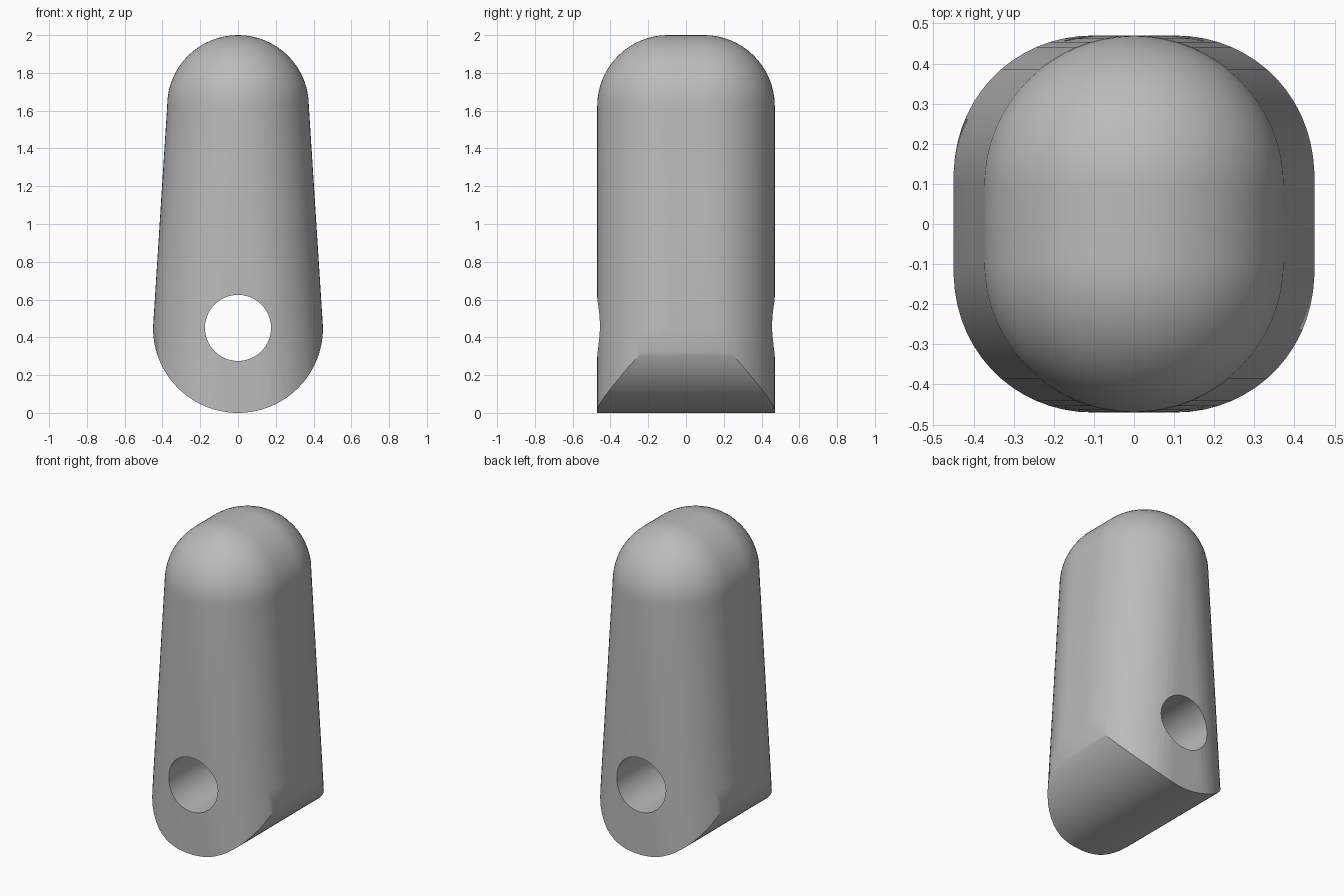
import bpy, bmesh, math
from mathutils import Vector

cube = bpy.data.objects.get("Cube")
if cube:
    bpy.data.objects.remove(cube, do_unlink=True)

grey = bpy.data.materials.new("mid_grey")
grey.use_nodes = True
colour = (0.5, 0.5, 0.5, 1)
grey.diffuse_color = colour
grey.node_tree.nodes["Principled BSDF"].inputs["Base Color"].default_value = colour

R, FLAT_Y = 0.375, 0.095        # corner radius, half length of the flat sides
AXIS, FOOT = 0.45, 0.45         # height and radius of the rounded foot
SHOULDER = 1.625                # height where the dome starts
CORNERS = ((1, 1), (-1, 1), (-1, -1), (1, -1))


def rounded_ring(z, radius, flat_x):
    """Rounded rectangle outline at height z."""
    ring = []
    for q, (sx, sy) in enumerate(CORNERS):
        for i in range(17):
            a = math.pi / 2 * (q + i / 16)
            ring.append(Vector((sx * flat_x + radius * math.cos(a),
                                sy * FLAT_Y + radius * math.sin(a), z)))
    return ring


def loft(name, rings):
    """Solid skinned through equal rings."""
    bm = bmesh.new()
    rows = [[bm.verts.new(p) for p in ring] for ring in rings]
    n = len(rows[0])
    for low, high in zip(rows, rows[1:]):
        for i in range(n):
            j = (i + 1) % n
            bm.faces.new((low[i], low[j], high[j], high[i]))
    bm.faces.new(rows[0][::-1])
    bm.faces.new(rows[-1])
    bmesh.ops.remove_doubles(bm, verts=bm.verts, dist=0.0001)
    bmesh.ops.recalc_face_normals(bm, faces=bm.faces)
    mesh = bpy.data.meshes.new(name)
    bm.to_mesh(mesh)
    bm.free()
    obj = bpy.data.objects.new(name, mesh)
    bpy.context.collection.objects.link(obj)
    mesh.materials.append(grey)
    return obj


def prism(name, outline):
    """Front outline extruded from front to back."""
    return loft(name, [[Vector((x, y, z)) for x, z in outline] for y in (-0.8, 0.8)])


def arc(radius, start, end, steps):
    return [(radius * math.cos(start + (end - start) * i / steps),
             AXIS + radius * math.sin(start + (end - start) * i / steps))
            for i in range(steps + 1)]


def cut(target, cutter, operation):
    mod = target.modifiers.new(operation.lower(), "BOOLEAN")
    mod.object, mod.operation, mod.solver = cutter, operation, "EXACT"
    bpy.context.view_layer.objects.active = target
    bpy.ops.object.modifier_apply(modifier=mod.name)
    bpy.data.objects.remove(cutter, do_unlink=True)


# Tapered body, widening downwards, closed by a dome with a short ridge
taper = 0.075 / (SHOULDER - AXIS)
rings = [rounded_ring(z, R, taper * (SHOULDER - z)) for z in (-0.1, AXIS, 1.05)]
for i in range(17):
    a = math.pi / 2 * i / 16
    rings.append(rounded_ring(SHOULDER + R * math.sin(a), R * math.cos(a), 0))
body = loft("tapered_body", rings)

# Round the foot about the pin axis
foot = arc(FOOT, math.pi, 2 * math.pi, 64) + [(0.46, 2.3), (-0.46, 2.3)]
cut(body, prism("foot_cutter", foot), "INTERSECT")

# Pin hole from front to back
hole = arc(0.175, 0, 2 * math.pi, 64)[:-1]
cut(body, prism("hole_cutter", hole), "DIFFERENCE")

bpy.ops.object.select_all(action="DESELECT")
body.select_set(True)
bpy.context.view_layer.objects.active = body
bpy.ops.object.shade_smooth_by_angle(angle=math.radians(30))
*-*-*
▸ **What you have to do**: For every line in the listing above that contains "outline", copy that line.

▸ **Reply**:
    """Rounded rectangle outline at height z."""
def prism(name, outline):
    """Front outline extruded from front to back."""
    return loft(name, [[Vector((x, y, z)) for x, z in outline] for y in (-0.8, 0.8)])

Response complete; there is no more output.